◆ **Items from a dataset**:
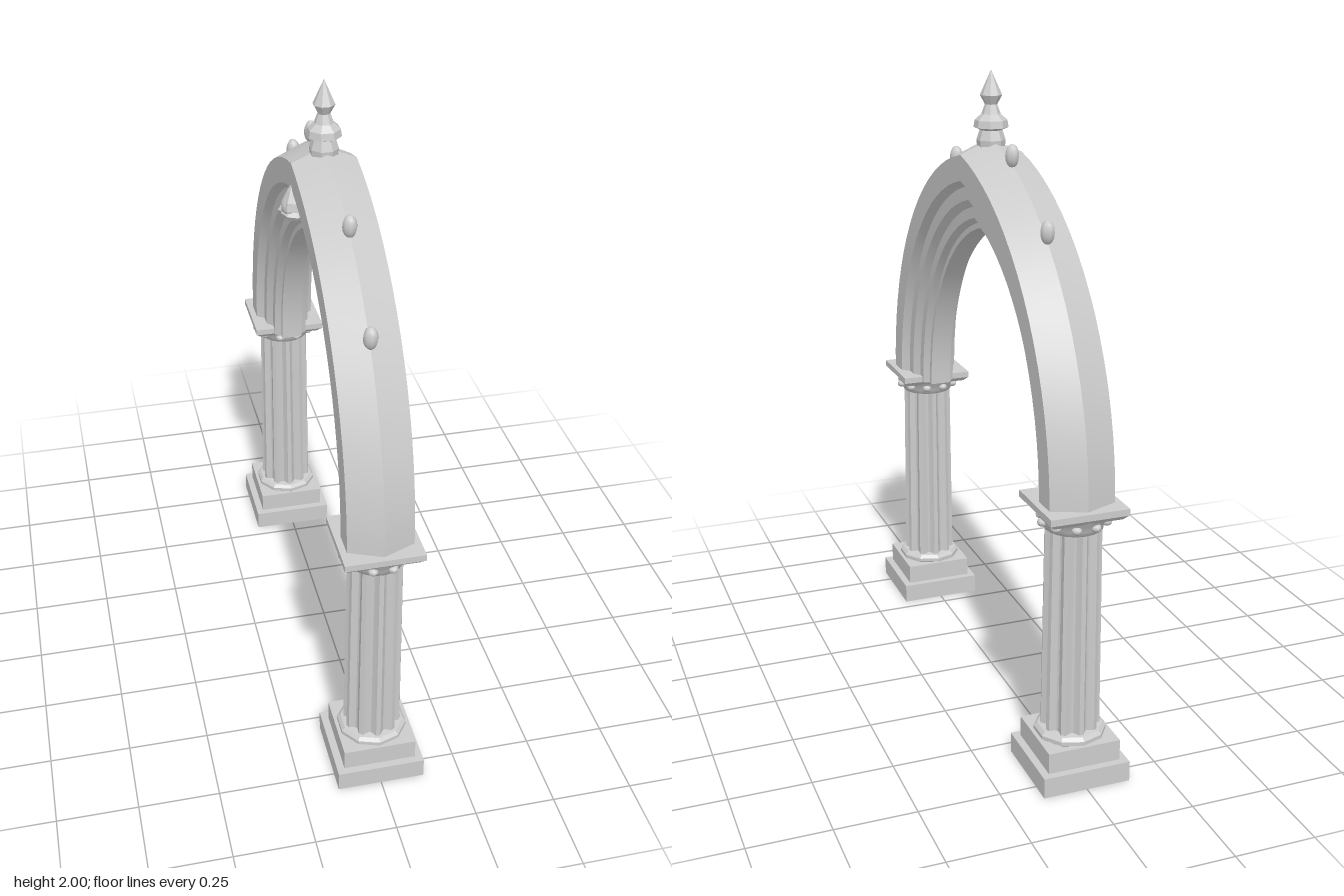
import * as THREE from 'three';
import { toCreasedNormals } from 'three/addons/utils/BufferGeometryUtils.js';

const smooth = new THREE.MeshStandardMaterial({ color: 0xcccccc });
const faceted = new THREE.MeshStandardMaterial({ color: 0xcccccc, flatShading: true });

function add(parent, name, geometry, material = smooth, x = 0, y = 0, z = 0) {
  const mesh = new THREE.Mesh(geometry, material);
  mesh.name = name;
  mesh.position.set(x, y, z);
  parent.add(mesh);
  return mesh;
}

const lathe = (profile, sides) =>
  new THREE.LatheGeometry(profile.map(([r, y]) => new THREE.Vector2(r, y)), sides);

// One half of the pointed arch: a stepped moulding swept along an arc and cut at z = 0
function halfArchGeometry() {
  const springY = 0.85, offset = 0.175;
  const side = [[0.915, 0.1], [0.837, 0.1], [0.82, 0.075], [0.778, 0.075],
    [0.757, 0.055], [0.722, 0.055], [0.708, 0.035], [0.69, 0.035]];
  const outline = [[0.957, 0], ...side, ...side.map(([r, x]) => [r, -x]).reverse()];
  const shape = new THREE.Shape(outline.map(([r, x]) => new THREE.Vector2(r, x)));
  const geometry = new THREE.ExtrudeGeometry(shape, { depth: 1, steps: 18, bevelEnabled: false });
  const p = geometry.attributes.position;
  for (let i = 0; i < p.count; i++) {
    const r = p.getX(i), x = p.getY(i);
    const angle = p.getZ(i) * Math.acos(offset / r);
    p.setXYZ(i, x, springY + r * Math.sin(angle), r * Math.cos(angle) - offset);
  }
  return toCreasedNormals(geometry, 0.35);
}

// Shaft with scalloped flutes between narrow ribs, slightly tapered
function shaftGeometry(ribs, radius, height) {
  const points = [];
  const steps = 6;
  for (let i = 0; i < ribs * steps; i++) {
    const u = (i % steps) / (steps - 1);
    const a = ((Math.floor(i / steps) + 0.13 + u * 0.74) / ribs) * Math.PI * 2 + Math.PI / 2;
    const r = radius - 0.016 * Math.sin(u * Math.PI);
    points.push(new THREE.Vector2(r * Math.cos(a), r * Math.sin(a)));
  }
  const geometry = new THREE.ExtrudeGeometry(new THREE.Shape(points),
    { depth: height, steps: 1, bevelEnabled: false });
  const p = geometry.attributes.position;
  for (let i = 0; i < p.count; i++) {
    const k = 1 - 0.06 * p.getZ(i) / height;
    p.setXY(i, p.getX(i) * k, p.getY(i) * k);
  }
  geometry.rotateX(-Math.PI / 2);
  return toCreasedNormals(geometry, 0.3);
}

function createColumn() {
  const column = new THREE.Group();
  column.name = 'column';
  add(column, 'plinth', new THREE.BoxGeometry(0.272, 0.063, 0.272), smooth, 0, 0.0315, 0);
  add(column, 'upperPlinth', new THREE.BoxGeometry(0.226, 0.065, 0.226), smooth, 0, 0.095, 0);
  add(column, 'baseRing', lathe([[0.095, 0.12], [0.108, 0.13], [0.108, 0.142],
    [0.098, 0.152], [0.07, 0.156]], 10), faceted);
  add(column, 'shaft', shaftGeometry(10, 0.088, 0.65), smooth, 0, 0.145, 0);

  // Capital: flared bell ringed by bosses, under a square slab
  add(column, 'capitalBell', lathe([[0.07, 0.783], [0.086, 0.787], [0.088, 0.8],
    [0.1, 0.82], [0.112, 0.84]], 20), smooth);
  for (let i = 0; i < 10; i++) {
    const a = ((i + 0.5) / 10) * Math.PI * 2;
    const boss = add(column, 'capitalBoss', new THREE.SphereGeometry(0.016, 8, 6), smooth,
      0.096 * Math.sin(a), 0.811, 0.096 * Math.cos(a));
    boss.scale.y = 0.8;
  }
  const slope = new THREE.CylinderGeometry(0.12 * Math.SQRT2, 0.105 * Math.SQRT2, 0.016, 4);
  add(column, 'abacusUnderside', slope.rotateY(Math.PI / 4), faceted, 0, 0.84, 0);
  add(column, 'abacus', new THREE.BoxGeometry(0.24, 0.02, 0.24), smooth, 0, 0.857, 0);
  return column;
}

// Small hooded head carved on one face just under the apex
function createHeadOrnament() {
  const head = new THREE.Group();
  head.name = 'headOrnament';
  add(head, 'face', new THREE.SphereGeometry(0.034, 10, 8), smooth, -0.004, 0.035, 0);
  add(head, 'hood', lathe([[0.046, 0.03], [0.04, 0.055], [0.022, 0.085], [0, 0.112]], 8),
    faceted, 0.008);
  add(head, 'collar', lathe([[0, 0], [0.04, 0], [0.05, 0.014], [0.03, 0.03], [0, 0.03]], 8),
    faceted, 0.012);
  const nose = add(head, 'nose', new THREE.ConeGeometry(0.008, 0.025, 4), faceted, -0.037, 0.035, 0);
  nose.rotation.z = -0.3;
  head.scale.x = 0.85;
  head.position.set(-0.1, 1.577, 0);
  return head;
}

export function createModel() {
  const model = new THREE.Group();
  model.name = 'pointedArch';

  const archGeometry = halfArchGeometry();
  for (const s of [1, -1]) {
    const half = add(model, 'archHalf', archGeometry);
    half.rotation.y = s > 0 ? 0 : Math.PI;
    const column = createColumn();
    column.position.z = s * 0.679;
    model.add(column);
  }

  // Beads standing along the ridge
  for (const [z, y] of [[0.58, 1.47], [0.328, 1.688], [-0.18, 1.767], [-0.46, 1.593]]) {
    const bead = add(model, 'ridgeBead', new THREE.SphereGeometry(0.022, 8, 8), smooth, 0, y, z);
    bead.scale.y = 1.6;
  }

  // Octagonal finial on the apex
  const finial = add(model, 'finial', lathe([[0.042, 1.76], [0.045, 1.79], [0.035, 1.82],
    [0.054, 1.828], [0.05, 1.85], [0.03, 1.868], [0.019, 1.897], [0.034, 1.925], [0, 2]], 8), faceted);
  finial.rotation.y = Math.PI / 8;

  model.add(createHeadOrnament());
  return model;
}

◆ **ASSIGNMENT**:
If a line in the records above holds the string "faceted", copy it out.

◆ **OUTPUT FOR THIS TASK**:
const faceted = new THREE.MeshStandardMaterial({ color: 0xcccccc, flatShading: true });
    [0.098, 0.152], [0.07, 0.156]], 10), faceted);
  add(column, 'abacusUnderside', slope.rotateY(Math.PI / 4), faceted, 0, 0.84, 0);
    faceted, 0.008);
    faceted, 0.012);
  const nose = add(head, 'nose', new THREE.ConeGeometry(0.008, 0.025, 4), faceted, -0.037, 0.035, 0);
    [0.054, 1.828], [0.05, 1.85], [0.03, 1.868], [0.019, 1.897], [0.034, 1.925], [0, 2]], 8), faceted);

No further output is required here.